The Fifth Mark: Sincerity (Revelation 3:1-6)

Sincerity—also known as authenticity—is the fifth mark of the church (Rev. 3:1-6).   Its opposite is hypocrisy, which derives from a Greek word for actor. Just as an actor dons a costume and assumes a character for the stage, so a hypocrite dons a public persona that is at variance with his private self. The church in Sardis was a hypocritical church: “I know your works,” Jesus says. “You have the reputation of being alive, but you are dead.”   Several years ago, I read an article praising hypocrisy in The New Republic. The author did not voice a full-throated … Continue reading The Fifth Mark: Sincerity (Revelation 3:1-6)

The Fourth Mark: Holiness (Rev. 2:18-29)

The fourth mark of the church is holiness (Rev. 2:18-29).   At the church of Thyatira, there was a woman whom Jesus refers to as “Jezebel.” The name is aptly chosen, for just as the Jezebel of the Old Testament had done (1 Kings 16:29–34), this woman led God’s people astray. Specifically, she convinced some of the Thyatiran Christians “to practice sexual immorality and to eat food sacrificed to idols.”   We readily understand Jesus’ condemnation of sexual immorality.
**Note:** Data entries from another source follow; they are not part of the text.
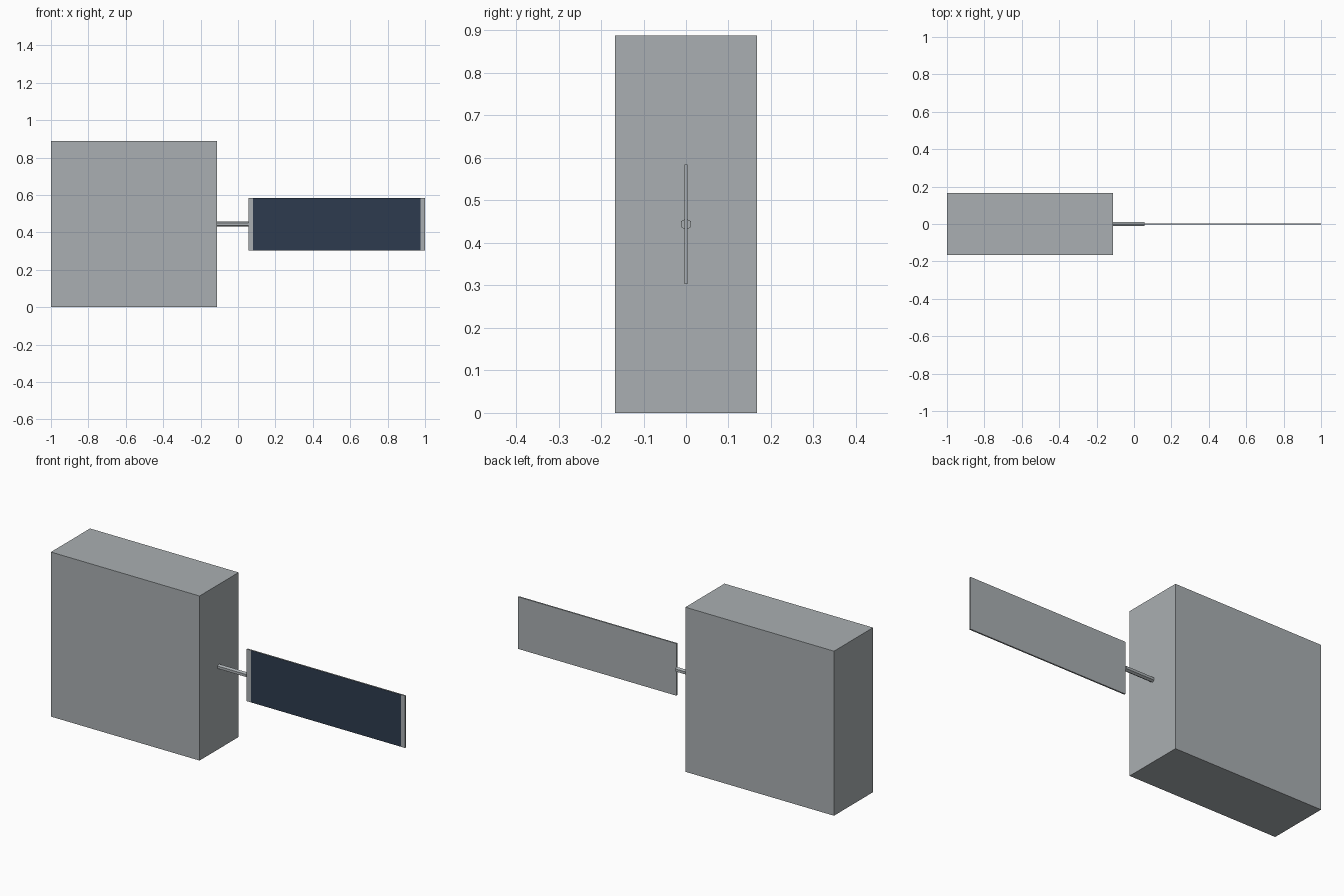
import bpy
import bmesh
import math
from mathutils import Matrix, Vector

cube = bpy.data.objects.get("Cube")
if cube:
    bpy.data.objects.remove(cube, do_unlink=True)


def material(name, rgb):
    mat = bpy.data.materials.new(name)
    mat.use_nodes = True
    colour = (*rgb, 1)
    mat.diffuse_color = colour
    mat.node_tree.nodes["Principled BSDF"].inputs["Base Color"].default_value = colour
    return mat


grey = material("light grey metal", (0.40, 0.43, 0.445))
navy = material("dark blue cells", (0.026, 0.044, 0.077))

MID_Z = 0.444


def finish(name, bm, *mats):
    bmesh.ops.recalc_face_normals(bm, faces=bm.faces)
    mesh = bpy.data.meshes.new(name)
    bm.to_mesh(mesh)
    bm.free()
    for mat in mats:
        mesh.materials.append(mat)
    obj = bpy.data.objects.new(name, mesh)
    bpy.context.collection.objects.link(obj)
    return obj


def box(x0, x1, depth, height):
    """Box centred on y = 0 and on the shared middle height."""
    bm = bmesh.new()
    place = Matrix.Translation(((x0 + x1) / 2, 0, MID_Z))
    size = Matrix.Diagonal((x1 - x0, depth, height, 1))
    bmesh.ops.create_cube(bm, size=1, matrix=place @ size)
    return bm


# Main body
finish("body", box(-1, -0.113, 0.333, 2 * MID_Z), grey)

# Six-sided boom joining body and panel
bm = bmesh.new()
start, end = -0.113, 0.055
turn = Matrix.Rotation(math.pi / 2, 4, "Y") @ Matrix.Rotation(math.pi / 2, 4, "Z")
bmesh.ops.create_cone(bm, cap_ends=True, segments=6, radius1=0.0135, radius2=0.0135,
                      depth=end - start,
                      matrix=Matrix.Translation(((start + end) / 2, 0, MID_Z)) @ turn)
finish("boom", bm, grey)

# Thin panel, cut so that the front carries dark cells between two end strips
left, right, strip = 0.055, 1.0, 0.024
bm = box(left, right, 0.008, 0.281)
for x in (left + strip, right - strip):
    bmesh.ops.bisect_plane(bm, geom=bm.verts[:] + bm.edges[:] + bm.faces[:],
                           plane_co=Vector((x, 0, 0)), plane_no=Vector((1, 0, 0)))
bm.normal_update()
for face in bm.faces:
    centre = face.calc_center_median().x
    if face.normal.y < -0.5 and left + strip < centre < right - strip:
        face.material_index = 1
finish("solar_panel", bm, grey, navy)
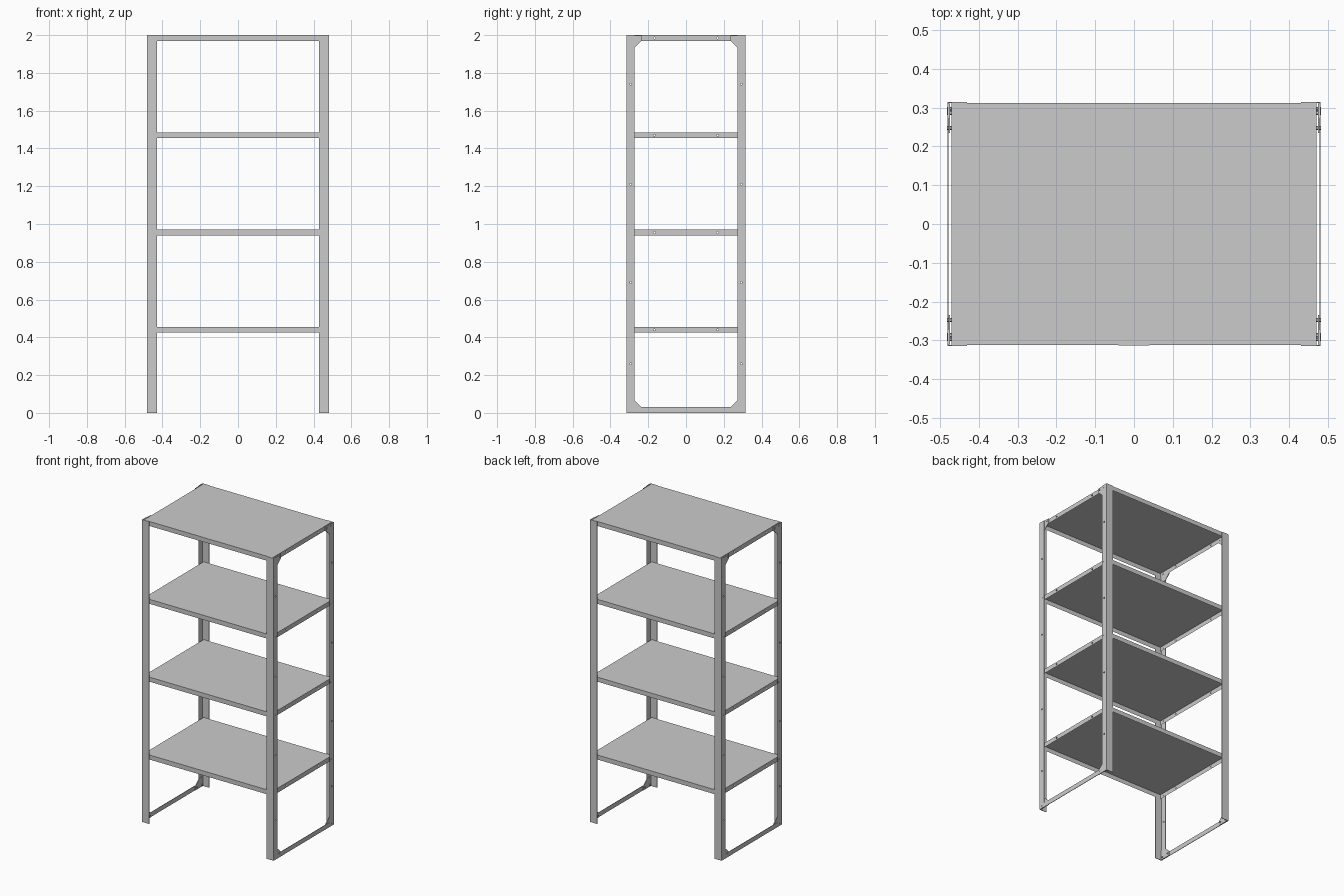
import bpy, bmesh, math
from mathutils import Matrix, Vector

if "Cube" in bpy.data.objects:
    bpy.data.objects.remove(bpy.data.objects["Cube"])

X, Y, H, T = 0.481, 0.315, 2.0, 0.003      # outer half sizes, height, sheet thickness
SX, SY, SH = 0.470, 0.3115, 0.03           # shelf half sizes and lip height
SHELF_TOPS = [0.455, 0.97, 1.485, 2.0]
CORNERS = [(sx, sy) for sx in (-1, 1) for sy in (-1, 1)]


def finish(name, bm):
    bmesh.ops.recalc_face_normals(bm, faces=bm.faces)
    me = bpy.data.meshes.new(name)
    bm.to_mesh(me)
    bm.free()
    ob = bpy.data.objects.new(name, me)
    bpy.context.collection.objects.link(ob)
    return ob


def extrude(bm, pts, vec):
    """Extrude a closed planar outline along vec."""
    face = bm.faces.new([bm.verts.new(p) for p in pts])
    new = bmesh.ops.extrude_face_region(bm, geom=[face])["geom"]
    bmesh.ops.translate(bm, vec=Vector(vec),
                        verts=[v for v in new if isinstance(v, bmesh.types.BMVert)])


def box(bm, lo, hi):
    (x0, y0, z0), (x1, y1, z1) = lo, hi
    extrude(bm, [(x0, y0, z0), (x1, y0, z0), (x1, y1, z0), (x0, y1, z0)], (0, 0, z1 - z0))


def rod(bm, x, y, z, r, length, sides):
    m = Matrix.Translation((x, y, z)) @ Matrix.Rotation(math.pi / 2, 4, 'Y')
    bmesh.ops.create_cone(bm, cap_ends=True, segments=sides, radius1=r, radius2=r,
                          depth=length, matrix=m)


def cut(ob, cutter):
    mod = ob.modifiers.new("holes", 'BOOLEAN')
    mod.operation = 'DIFFERENCE'
    mod.solver = 'EXACT'
    mod.object = cutter


def make_cutter(name, holes):
    bm = bmesh.new()
    for x, y, z in holes:
        rod(bm, x, y, z, 0.005, 0.03, 12)
    ob = finish(name, bm)
    ob.hide_render = True
    ob.hide_set(True)
    return ob


# Corner posts: angle sections with adjustment holes
for sx, sy in CORNERS:
    name = f"{'front' if sy < 0 else 'back'}_{'left' if sx < 0 else 'right'}_post"
    profile = [(X, Y), (0.43, Y), (0.43, Y - T), (X - T, Y - T), (X - T, 0.272), (X, 0.272)]
    bm = bmesh.new()
    extrude(bm, [(sx * x, sy * y, 0) for x, y in profile], (0, 0, H))
    post = finish(name, bm)
    cut(post, make_cutter(name + "_holes",
                          [(sx * X, sy * 0.293, z) for z in (0.26, 0.69, 1.21, 1.74)]))

# Shelves: thin trays open underneath, with holes in the side lips
tray = 0.002
for i, top in enumerate(SHELF_TOPS):
    bm = bmesh.new()
    bmesh.ops.create_cube(bm, size=1, matrix=Matrix.Translation((0, 0, top - SH / 2))
                          @ Matrix.Diagonal((2 * SX, 2 * SY, SH, 1)))
    bottom = min(bm.faces, key=lambda f: f.calc_center_median().z)
    inner = bmesh.ops.inset_individual(bm, faces=[bottom], thickness=tray)
    bmesh.ops.translate(bm, verts=bottom.verts, vec=(0, 0, SH - tray))
    shelf = finish(f"shelf_{i + 1}", bm)
    cut(shelf, make_cutter(f"shelf_{i + 1}_holes",
                           [(s * SX, y, top - SH / 2) for s in (-1, 1) for y in (-0.167, 0.167)]))

# Bottom side rails
for sx in (-1, 1):
    bm = bmesh.new()
    box(bm, (sx * (X - T), -0.272, 0), (sx * X, 0.272, 0.03))
    finish(f"{'left' if sx < 0 else 'right'}_bottom_rail", bm)

# Corner gussets at the top and bottom of each side frame
for sx, sy in CORNERS:
    for label in ("bottom", "top"):
        outline = [(0.311, 0.001), (0.311, 0.065), (0.272, 0.065), (0.235, 0.03), (0.235, 0.001)]
        bm = bmesh.new()
        extrude(bm, [(sx * (X - T), sy * y, z if label == "bottom" else H - z)
                     for y, z in outline], (-sx * 0.004, 0, 0))
        finish(f"{label}_gusset", bm)

# Bolts joining shelves and gussets to the side frames
bm = bmesh.new()
for sx, sy in CORNERS:
    for top in SHELF_TOPS:
        rod(bm, sx * 0.475, sy * 0.287, top - SH / 2, 0.006, 0.014, 6)
    for y, z in ((0.297, 0.014), (0.247, 0.018), (0.247, H - 0.015)):
        rod(bm, sx * 0.475, sy * y, z, 0.005, 0.014, 6)
finish("bolts", bm)

# Small blank plate on the front edge of the top shelf
bm = bmesh.new()
box(bm, (-0.04, -SY - 0.0015, 1.971), (0.04, -SY, 1.999))
finish("front_plate", bm)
Although the Old Testament often uses the language of adultery as a catchword for idolatry (e.g., Hos. 9:1), in the church … Continue reading The Fourth Mark: Holiness (Rev. 2:18-29)

The Third Mark: Truth (Revelation 2:12-17)

The third mark of the church is truth (Rev. 2:12-17).   Situated on a conical hill more than a thousand feet above sea level, the city of Pergamum dominated the Caicus River valley below it. Its name, in Greek, means “citadel,” which it certainly was: a fortified city, both powerful and prestigious. The proconsul of Roman Asia resided there, exercising the ius gladii or “power of the sword” over the inhabitants of the province. The Greek gods Zeus, Athena, Dionysus, and Asklepios each had a temple there. Augustus and Trajan erected temples for the worship of deified Caesars such as … Continue reading The Third Mark: Truth (Revelation 2:12-17)

The Second Mark: Suffering Revleation 2:8-11)

The first mark of the church is love. The second is suffering.   Please do not misunderstand me. Christians are not masochists. We do not fetishize suffering or go looking for martyrdom. But if two thousand years of Christian history are a reliable guide, martyrdom may come looking for us.   I freely concede that persecution and martyrdom are far from the minds of most American Christians. For all the religiously conservative complaints about secular humanist domination of the media, the fact is that Americans have near-total freedom to practice, publicize, and proselytize for their respective faiths—or non-faiths, as the … Continue reading The Second Mark: Suffering Revleation 2:8-11)